Extracts From Other Sources
Could algal colonies be the answer to global warming?
Great balls of concrete could take some of the heat out of
global warming, claim chemical engineers from Lousiana State University. They
say the balls will be colonised by algae which "fix" carbon from the atmosphere
and trap it in sediment.
Their plan is to dump concrete hemispheres dubbed "reef balls"
into estuaries and coastal waters, providing large surface areas for marine
algae to colonise. The researchers believe that each hemisphere could remove
hundreds of kilograms of carbon from the atmosphere every year.
The Louisiana team aims to attract algae that grow 20 times
faster than free-floating forms. As they grow and photosynthesis they extract
carbon dioxide from the surrounding waters, which is replenished by co2 from the
atmosphere. When the algae die, they fall to the seabed and become part of the
sediment. The net result is the removal of CO2 from the
Carl Knof, chair of chemical engineering at the university,
said: "We are trying the idea out in the lab now using balls 15 centimeters

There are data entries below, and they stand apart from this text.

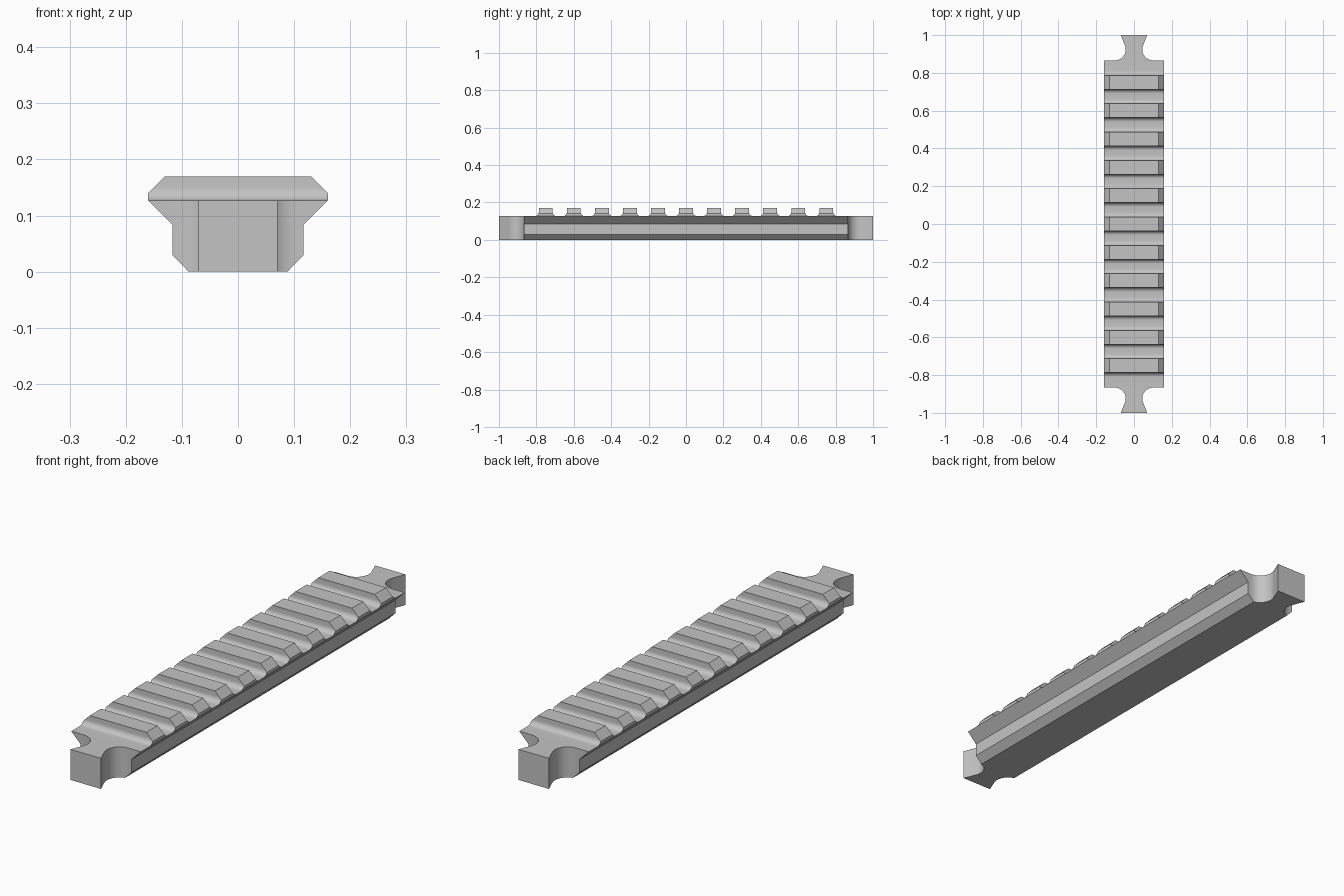
import bpy
import bmesh
from math import radians, sin, cos
from mathutils import Vector

if "Cube" in bpy.data.objects:
    bpy.data.objects.remove(bpy.data.objects["Cube"], do_unlink=True)

grey = bpy.data.materials.new("matte grey")
grey.use_nodes = True
grey.diffuse_color = (0.55, 0.55, 0.55, 1)
grey.node_tree.nodes["Principled BSDF"].inputs["Base Color"].default_value = (0.55, 0.55, 0.55, 1)


def prism(name, outline, place, direction):
    """Extrude a closed 2D outline, placed in 3D by a function, along a direction."""
    bm = bmesh.new()
    face = bm.faces.new([bm.verts.new(place(a, b)) for a, b in outline])
    new = bmesh.ops.extrude_face_region(bm, geom=[face])["geom"]
    verts = [v for v in new if isinstance(v, bmesh.types.BMVert)]
    bmesh.ops.translate(bm, verts=verts, vec=Vector(direction))
    bmesh.ops.recalc_face_normals(bm, faces=bm.faces)
    mesh = bpy.data.meshes.new(name)
    bm.to_mesh(mesh)
    bm.free()
    mesh.materials.append(grey)
    obj = bpy.data.objects.new(name, mesh)
    bpy.context.collection.objects.link(obj)
    return obj


def arc(cx, cy, r, start, end, steps):
    angles = [radians(start + (end - start) * i / steps) for i in range(steps + 1)]
    return [(cx + r * cos(a), cy + r * sin(a)) for a in angles]


def mirror_x(half):
    return half + [(-a, b) for a, b in reversed(half)]


FLOOR, TOP = 0.127, 0.17

# Cross-section of the rail, swept along its length
section = mirror_x([(0.088, 0), (0.117, 0.03), (0.117, 0.084),
                    (0.16, FLOOR), (0.16, 0.14), (0.13, TOP)])
rail = prism("rail", section, lambda a, b: (a, -1, b), (0, 2, 0))

# Plan outline with a waisted tab at each end
quarter = [(0.2, 0.866)] + arc(0.102, 0.924, 0.058, 270, 158, 16) + [(0.07, 1)]
half = [(x, -y) for x, y in reversed(quarter)] + quarter
plan = prism("plan_cutter", mirror_x(half), lambda a, b: (a, b, -0.1), (0, 0, 0.4))

# Side silhouette: eleven teeth with filleted grooves between them
PITCH, HALF_TOOTH, FILLET = 0.15, 0.037, 0.022
side = [(-1.1, -0.1), (-1.1, FLOOR)]
for i in range(-5, 6):
    y = i * PITCH
    left = arc(y - HALF_TOOTH - FILLET, FLOOR + FILLET, FILLET, 270, 360, 8)
    left.append((y - HALF_TOOTH, TOP + 0.05))
    side += left + [(2 * y - a, b) for a, b in reversed(left)]
side += [(1.1, FLOOR), (1.1, -0.1)]
teeth = prism("teeth_cutter", side, lambda a, b: (-0.3, a, b), (0.6, 0, 0))

# Keep only the volume shared by all three shapes
for cutter in (plan, teeth):
    mod = rail.modifiers.new(cutter.name, "BOOLEAN")
    mod.operation = "INTERSECT"
    mod.solver = "EXACT"
    mod.object = cutter
bpy.context.view_layer.objects.active = rail
rail.select_set(True)
for mod in list(rail.modifiers):
    bpy.ops.object.modifier_apply(modifier=mod.name)
for cutter in (plan, teeth):
    bpy.data.objects.remove(cutter, do_unlink=True)

bpy.ops.object.shade_smooth_by_angle(angle=radians(25))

across. But in the next stage, in the ocean we will be sinking balls three
meters across or more."
One challenge has been to make the concrete chemically neutral.
Normal concrete is too alkaline for microalgae to colonies. Sea water will
eventually neutralize it, but not before organisms with less power to "fix"
CO2 have invaded the concrete surface.
Ironically, neutralizing the concrete means applying
CO2 to it under high pressure, while the concrete is still wet.
Treating the concrete with a foaming agent creates a sponge-like surface which
has a bigger surface area for the algae to grow on. "A hollow hemisphere or reef
ball about 100 square metres of active surface area for microalgae growth. Each
reef hemisphere could remove 200 kilograms of carbon from the atmosphere each
year, and this process would continue indefinitely," says Knopf. The team has
calculated that to soak up all the CO2 the US produces in a year
would require almost a billion-and-a-half balls. Still, the team reckons, itís a
start. The balls could eventually be used to dispose of carbon dioxide from
fossil-fuel power plants. Emissions could be pumped into the ocean close to a
concrete reef system, say the researchers.
The first test balls could be lowered into the ocean as early
as next year. Knopf plans to make the hollow balls buoyant enough to float into
place by putting an inflated rubber ball inside them, and to sink them by
gradually deflating the ball. Once in place, says the teamís marine biologist
Bob Gambella, the balls will both consume carbon dioxide from the ocean and
provide conditions on the sea bed similar to those of a natural reef.
New scientist, June 1998